Patrick Gallivan

September 27, 2021

Photo Credit - Nick Ranney

Football season is in full swing and that means thousands of Western New Yorkers are cheering on the Buffalo Bills and the team’s ongoing quest for a Super Bowl trophy.  In addition to what is happening on the field, a lot of attention is focused on a possible new stadium for the NFL franchise as part of a long-term lease to keep the Bills in Buffalo.

Representatives of the team, Erie County and New York State will have to decide whether to build a stadium to replace the current 50-year-old facility in Orchard Park. The lease at what is now Highmark Stadium expires in 2023 and the Bills are proposing a $1.4 billion, 60,000-seat replacement be built across the street.  Negotiations among the various entities will determine if it is built, who pays and how much.

Back in 2013, I supported a ten-year lease extension and a public-private partnership that included $130-million in renovations at the current stadium.  The state paid about $54 million, with Erie County and the Bills sharing the rest.  At the time, my decision was based on an analysis of the anticipated return on New York’s investment.  Over the past ten years, the revenue the Bills generated directly to the state from sales tax and income tax exceeded the cost to New York taxpayers. 

A similar cost-benefit analysis must be conducted now.  Building a new stadium will obviously be much more expensive for all parties involved, but it will come, presumably, with a long-term lease, keeping the Bills here for the next 20-30 years.  How much revenue will the team generate for New York State and Erie County over the life of the new lease?  The numbers should help determine how much public money might be considered to help fund a new stadium.         
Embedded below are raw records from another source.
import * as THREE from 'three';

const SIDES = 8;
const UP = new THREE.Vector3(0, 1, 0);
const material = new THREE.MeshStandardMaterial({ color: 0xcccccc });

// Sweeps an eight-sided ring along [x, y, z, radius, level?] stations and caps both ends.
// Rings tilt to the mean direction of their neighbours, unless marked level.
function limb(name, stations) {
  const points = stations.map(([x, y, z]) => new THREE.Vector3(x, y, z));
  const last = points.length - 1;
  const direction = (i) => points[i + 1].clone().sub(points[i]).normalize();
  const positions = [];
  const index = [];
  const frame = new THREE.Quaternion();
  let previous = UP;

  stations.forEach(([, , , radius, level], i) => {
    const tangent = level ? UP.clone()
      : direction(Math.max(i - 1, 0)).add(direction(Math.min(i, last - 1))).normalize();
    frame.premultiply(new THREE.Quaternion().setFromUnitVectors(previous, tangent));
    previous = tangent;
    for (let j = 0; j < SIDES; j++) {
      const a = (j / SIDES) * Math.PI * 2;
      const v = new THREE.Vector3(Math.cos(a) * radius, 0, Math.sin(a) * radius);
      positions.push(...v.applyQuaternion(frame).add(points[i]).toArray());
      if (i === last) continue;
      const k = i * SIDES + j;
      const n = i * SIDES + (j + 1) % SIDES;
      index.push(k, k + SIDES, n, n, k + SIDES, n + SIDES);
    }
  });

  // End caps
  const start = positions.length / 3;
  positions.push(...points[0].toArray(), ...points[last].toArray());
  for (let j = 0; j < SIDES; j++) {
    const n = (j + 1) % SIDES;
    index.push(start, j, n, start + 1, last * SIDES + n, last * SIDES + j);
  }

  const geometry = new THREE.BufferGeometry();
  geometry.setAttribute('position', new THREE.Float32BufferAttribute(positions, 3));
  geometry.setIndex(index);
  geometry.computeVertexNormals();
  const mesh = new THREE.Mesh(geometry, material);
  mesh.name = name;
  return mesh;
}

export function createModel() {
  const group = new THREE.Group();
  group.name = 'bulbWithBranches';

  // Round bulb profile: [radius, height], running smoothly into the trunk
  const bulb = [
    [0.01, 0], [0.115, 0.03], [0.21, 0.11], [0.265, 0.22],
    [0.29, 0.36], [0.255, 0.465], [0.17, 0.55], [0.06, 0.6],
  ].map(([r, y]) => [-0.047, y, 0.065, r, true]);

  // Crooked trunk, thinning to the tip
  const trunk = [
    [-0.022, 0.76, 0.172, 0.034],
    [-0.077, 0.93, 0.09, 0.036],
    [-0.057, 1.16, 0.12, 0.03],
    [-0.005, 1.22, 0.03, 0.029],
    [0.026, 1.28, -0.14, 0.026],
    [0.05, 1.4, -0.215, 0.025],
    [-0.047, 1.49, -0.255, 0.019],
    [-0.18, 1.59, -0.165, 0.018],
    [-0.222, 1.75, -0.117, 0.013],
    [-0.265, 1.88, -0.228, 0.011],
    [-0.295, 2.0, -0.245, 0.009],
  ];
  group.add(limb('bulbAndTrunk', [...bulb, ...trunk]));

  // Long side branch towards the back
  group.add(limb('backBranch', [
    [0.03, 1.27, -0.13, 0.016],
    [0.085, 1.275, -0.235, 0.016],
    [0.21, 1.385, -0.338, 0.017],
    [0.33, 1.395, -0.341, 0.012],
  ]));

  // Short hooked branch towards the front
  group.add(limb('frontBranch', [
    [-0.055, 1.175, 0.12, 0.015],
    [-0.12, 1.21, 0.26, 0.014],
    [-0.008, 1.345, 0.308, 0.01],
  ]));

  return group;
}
We must also ensure the process is transparent. Simply put, if public dollars are going to be allocated for this project, the public must be informed as lease negotiations proceed.  To that end, I have re-introduced legislation that would require those involved in negotiating a new lease to follow NY’s open meetings law and make their deliberations public.  Residents should also share their thoughts with their elected representatives in state and county government.

We have a wealth of assets that shape the culture of our region.  The Bills are among them.  The team is part of Buffalo’s identity and one of the many things that make this a special place to live.  Buffalo is fortunate to have an NFL franchise.  Several teams have relocated because they could not reach a stadium agreement with their host city.  No one wants to see that happen here.

How much are the Bills worth to our community?  We need to review the numbers now and work together to find the answer in a timely manner.